Beyond violence, Afghan media faces another existential threat — finances.
Earlier this year, the Killid Group, an independent, Afghan public media group made of eight local Radios and two weekly nation-wide magazines, released a report on the dire economic situation of dozens of media outlets in the country.
Najiba Ayubi, executive director of Killid Radio, told ThinkProgress that more than 170 media outlets across the country were closed due to lack of funds.
Ayubi said the financial threats to Afghan media are “something that will set the country back, something that can have very detrimental long-term effects on the freedom of the press and our young democracy.”
The operating costs can be a huge burden on smaller media outlets in the nation’s 34 provinces, Ayubi added. She said she has encountered local radio outlets having to pay 36 Afghanis (52 cents) per kilowatt of electricity. Add to that the 200,000 ($2,915) to 500,000 ($7,288) frequency fees, and the operating costs can prove extremely prohibitive for outlets that are struggling to survive now that foreign aid for the media is starting to dry up.
Most of the 32 local radio stations affiliated with Killid, she said, currently lack the finances for content and electricity.
The increased violence and financial hardships has greatly impacted Ayubi’s faith in the future of free media in Afghanistan.
“How can we get information out to the public in these conditions?” she said. “The international community must start to give direct aid to local Afghan media, not high-paying NGOs.”

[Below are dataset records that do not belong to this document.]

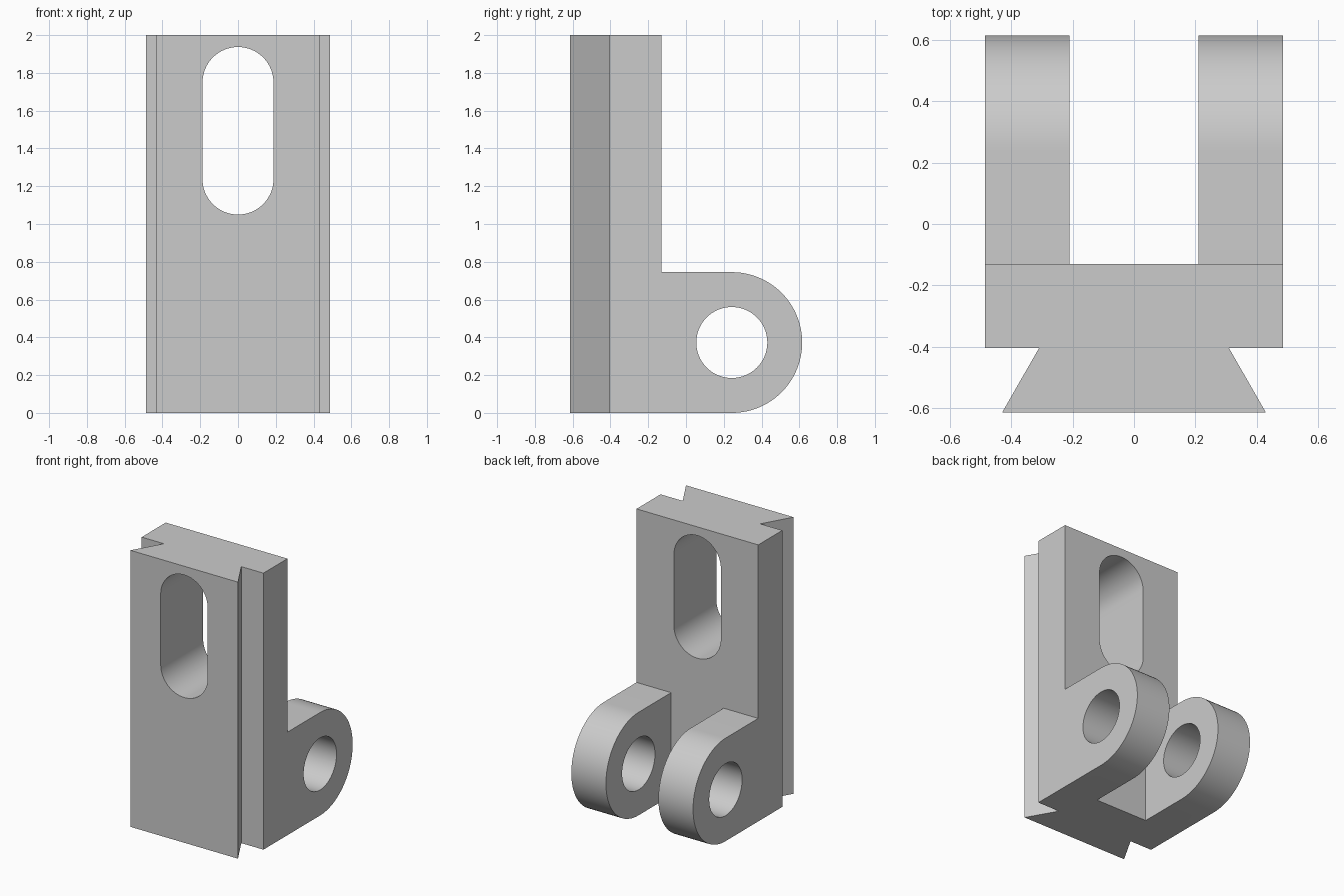
import bpy
import bmesh
from math import pi, cos, sin

default_cube = bpy.data.objects.get("Cube")
if default_cube:
    bpy.data.objects.remove(default_cube, do_unlink=True)

# Key dimensions
HALF_WIDTH = 0.487
FRONT, SHOULDER, BACK = -0.615, -0.405, -0.13
HEIGHT = 2.0
LUG_TOP = 0.745
LUG_R = LUG_TOP / 2
LUG_Y = 0.615 - LUG_R
HOLE_R = 0.188
GAP = 0.21

# Single grey material
grey = bpy.data.materials.new("plain grey")
grey.use_nodes = True
colour = (0.6, 0.6, 0.6, 1)
grey.diffuse_color = colour
grey.node_tree.nodes["Principled BSDF"].inputs["Base Color"].default_value = colour


def arc(cu, cv, r, start, end, steps=32):
    angles = [start + (end - start) * i / steps for i in range(steps + 1)]
    return [(cu + r * cos(a), cv + r * sin(a)) for a in angles]


def prism(name, profile, axis, lo, hi):
    """Extrude a 2D profile along the given axis."""
    place = {"x": lambda u, v, t: (t, u, v),
             "y": lambda u, v, t: (u, t, v),
             "z": lambda u, v, t: (u, v, t)}[axis]
    bm = bmesh.new()
    rings = [[bm.verts.new(place(u, v, t)) for u, v in profile] for t in (lo, hi)]
    for ring in rings:
        bm.faces.new(ring)
    n = len(profile)
    for i in range(n):
        j = (i + 1) % n
        bm.faces.new((rings[0][i], rings[0][j], rings[1][j], rings[1][i]))
    bmesh.ops.recalc_face_normals(bm, faces=bm.faces)
    mesh = bpy.data.meshes.new(name)
    bm.to_mesh(mesh)
    bm.free()
    mesh.materials.append(grey)
    obj = bpy.data.objects.new(name, mesh)
    bpy.context.collection.objects.link(obj)
    return obj


def cut(target, cutter):
    """Subtract the cutter and discard it."""
    cutter.hide_render = True
    mod = target.modifiers.new("cut", "BOOLEAN")
    mod.operation = "DIFFERENCE"
    mod.solver = "EXACT"
    mod.object = cutter
    bpy.context.view_layer.objects.active = target
    bpy.ops.object.modifier_apply(modifier=mod.name)
    bpy.data.objects.remove(cutter, do_unlink=True)


# Upright plate and rounded lug, as one side profile
side = [(FRONT, 0)] + arc(LUG_Y, LUG_R, LUG_R, -pi / 2, pi / 2, 48)
side += [(BACK, LUG_TOP), (BACK, HEIGHT), (FRONT, HEIGHT)]
bracket = prism("clevis_bracket", side, "x", -HALF_WIDTH, HALF_WIDTH)

# Gap that splits the lug into a fork
gap = [(-GAP, BACK), (GAP, BACK), (GAP, 1), (-GAP, 1)]
cut(bracket, prism("fork_gap_cutter", gap, "z", -0.1, 1))

# Dovetail undercuts on both front edges
for s in (-1, 1):
    undercut = [(s * 0.31, SHOULDER), (s * 0.6, SHOULDER),
                (s * 0.6, -0.7), (s * 0.479, -0.7)]
    cut(bracket, prism("dovetail_cutter", undercut, "z", -0.1, 2.1))

# Pin hole through both lugs
hole = arc(LUG_Y, LUG_R, HOLE_R, 0, 2 * pi, 64)[:-1]
cut(bracket, prism("pin_hole_cutter", hole, "x", -1, 1))

# Round-ended slot through the plate
slot = arc(0, 1.749, HOLE_R, 0, pi) + arc(0, 1.238, HOLE_R, pi, 2 * pi)
cut(bracket, prism("slot_cutter", slot, "y", -1, 0.1))

# Smooth curved walls, sharp edges
bpy.ops.object.select_all(action="DESELECT")
bracket.select_set(True)
bpy.context.view_layer.objects.active = bracket
bpy.ops.object.shade_smooth_by_angle(angle=pi / 6)
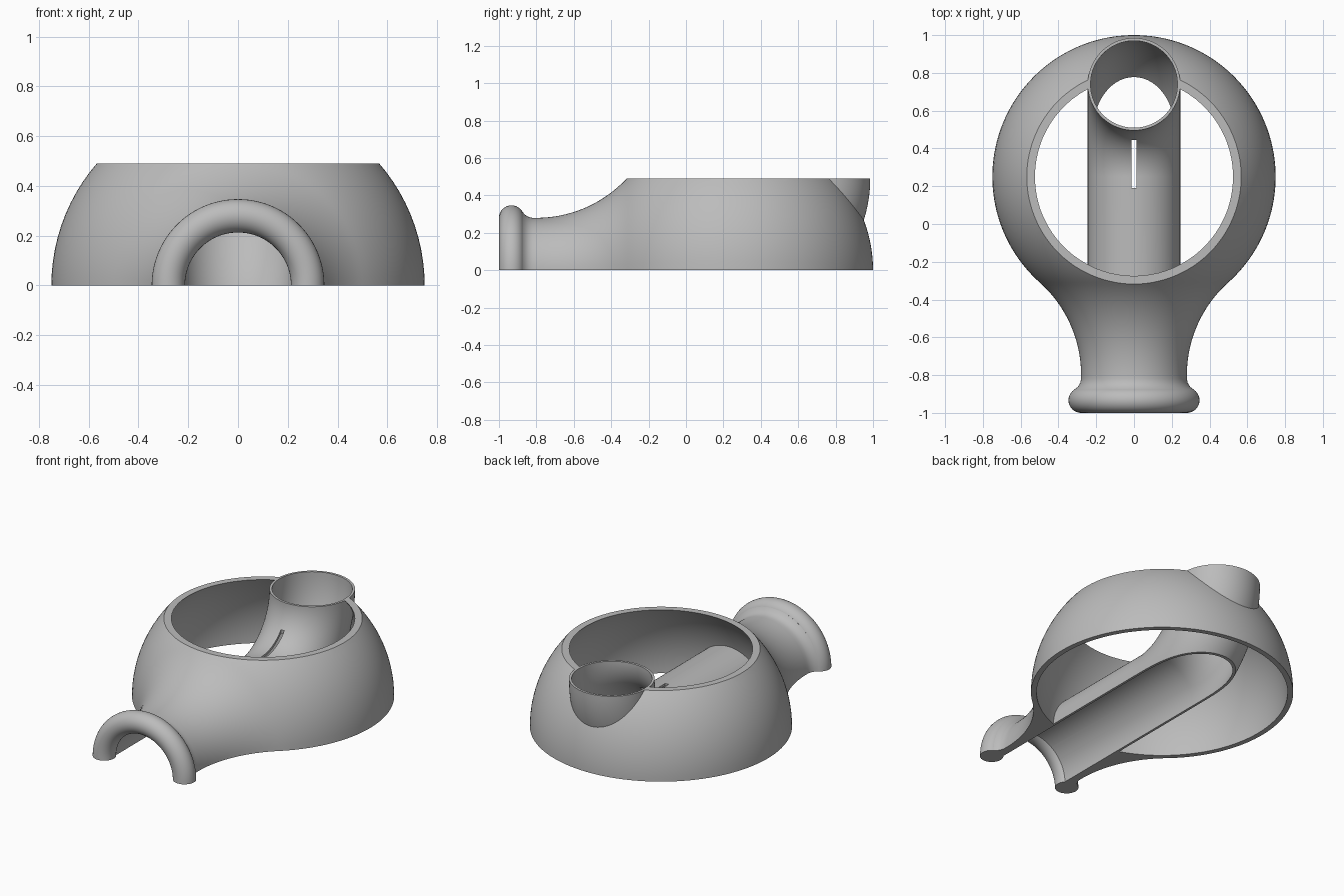
import bpy
import bmesh
from math import sin, cos, pi, atan2
from mathutils import Vector

default = bpy.data.objects.get("Cube")
if default:
    bpy.data.objects.remove(default, do_unlink=True)

SEGS = 96
DOME_Y = 0.25      # dome and elbow centre
TOP = 0.49         # height of the flat rim, also the elbow bend radius

grey = bpy.data.materials.new("plain grey")
grey.use_nodes = True
grey.diffuse_color = (0.5, 0.5, 0.5, 1)
grey.node_tree.nodes["Principled BSDF"].inputs["Base Color"].default_value = (0.5, 0.5, 0.5, 1)


def finish(name, bm):
    bmesh.ops.recalc_face_normals(bm, faces=bm.faces)
    mesh = bpy.data.meshes.new(name)
    bm.to_mesh(mesh)
    bm.free()
    mesh.materials.append(grey)
    obj = bpy.data.objects.new(name, mesh)
    bpy.context.collection.objects.link(obj)
    return obj


def loft(name, rings, closed=False):
    """Join circles given as (y, z, radius, tilt) into a solid."""
    bm = bmesh.new()
    loops = []
    for y, z, r, tilt in rings:
        up = Vector((0, -sin(tilt), cos(tilt)))
        side = Vector((1, 0, 0))
        loops.append([bm.verts.new(Vector((0, y, z)) + r * (cos(a) * side + sin(a) * up))
                      for a in (2 * pi * i / SEGS for i in range(SEGS))])
    pairs = list(zip(loops, loops[1:]))
    if closed:
        pairs.append((loops[-1], loops[0]))
    else:
        bm.faces.new(loops[0])
        bm.faces.new(loops[-1])
    for a, b in pairs:
        for i in range(SEGS):
            j = (i + 1) % SEGS
            bm.faces.new((a[i], a[j], b[j], b[i]))
    return finish(name, bm)


def box(name, low, high):
    bm = bmesh.new()
    bmesh.ops.create_cube(bm, size=1)
    for v in bm.verts:
        v.co = [(l + h) / 2 + c * (h - l) for l, h, c in zip(low, high, v.co)]
    return finish(name, bm)


def combine(target, tool, operation):
    mod = target.modifiers.new(operation, 'BOOLEAN')
    mod.operation = operation
    mod.solver = 'EXACT'
    mod.object = tool
    tool.hide_render = True
    bpy.context.view_layer.objects.active = target
    bpy.ops.object.modifier_apply(modifier=mod.name)
    bpy.data.objects.remove(tool, do_unlink=True)


def elbow_pipe(name, radius, start):
    """Straight run along y that bends a quarter turn upward."""
    rings = [(start, 0, radius, 0)]
    for i in range(41):
        t = pi / 2 * i / 40
        rings.append((DOME_Y + TOP * sin(t), TOP - TOP * cos(t), radius, t))
    rings.append((DOME_Y + TOP, TOP + 0.1, radius, pi / 2))
    return loft(name, rings)


def ball_rings(radius, start, end, steps):
    angles = [start + (end - start) * i / steps for i in range(steps + 1)]
    return [(DOME_Y - radius * cos(a), 0, radius * sin(a), 0) for a in angles]


# Outer body: neck, flared fillet and dome, turned about the y axis
NECK_Y, NECK_R, FLARE, DOME_R = -0.8, 0.28, 0.658, 0.75
flare_r = NECK_R + FLARE
join = atan2(flare_r, DOME_Y - NECK_Y)
profile = [(y, 0, r, 0) for y, r in
           ((-0.935, 0.28), (-0.875, 0.314), (-0.862, 0.297), (-0.84, 0.284), (-0.82, NECK_R))]
for i in range(24):
    t = (pi / 2 - join) * i / 24
    profile.append((NECK_Y + FLARE * sin(t), 0, flare_r - FLARE * cos(t), 0))
profile += ball_rings(DOME_R, join, pi - 0.004, 64)
body = loft("whistle_body", profile)

# Hollow dome with the inner pipe and its bore
combine(body, loft("dome_hollow", ball_rings(0.718, 0.004, pi - 0.004, 72)), 'DIFFERENCE')
combine(body, elbow_pipe("elbow_pipe", 0.245, -0.6), 'UNION')
combine(body, elbow_pipe("pipe_bore", 0.23, -1.1), 'DIFFERENCE')

# Rounded bead around the mouth
bead = [(-0.933 + 0.067 * cos(a), 0, 0.28 + 0.067 * sin(a), 0)
        for a in (2 * pi * i / 32 for i in range(32))]
combine(body, loft("mouth_bead", bead, closed=True), 'UNION')

# Narrow slot in the bend, then trim flat at the base and rim
combine(body, box("slot_cutter", (-0.012, 0.19, 0.02), (0.012, 0.445, 0.45)), 'DIFFERENCE')
combine(body, box("trim_slab", (-2, -2, 0), (2, 2, TOP)), 'INTERSECT')

bpy.ops.object.select_all(action='DESELECT')
body.select_set(True)
bpy.context.view_layer.objects.active = body
bpy.ops.object.shade_smooth_by_angle(angle=pi / 6)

Foreign donors “left the Afghan media alone half-way through” the establishment of a burgeoning industry in the nation, Ayubi added.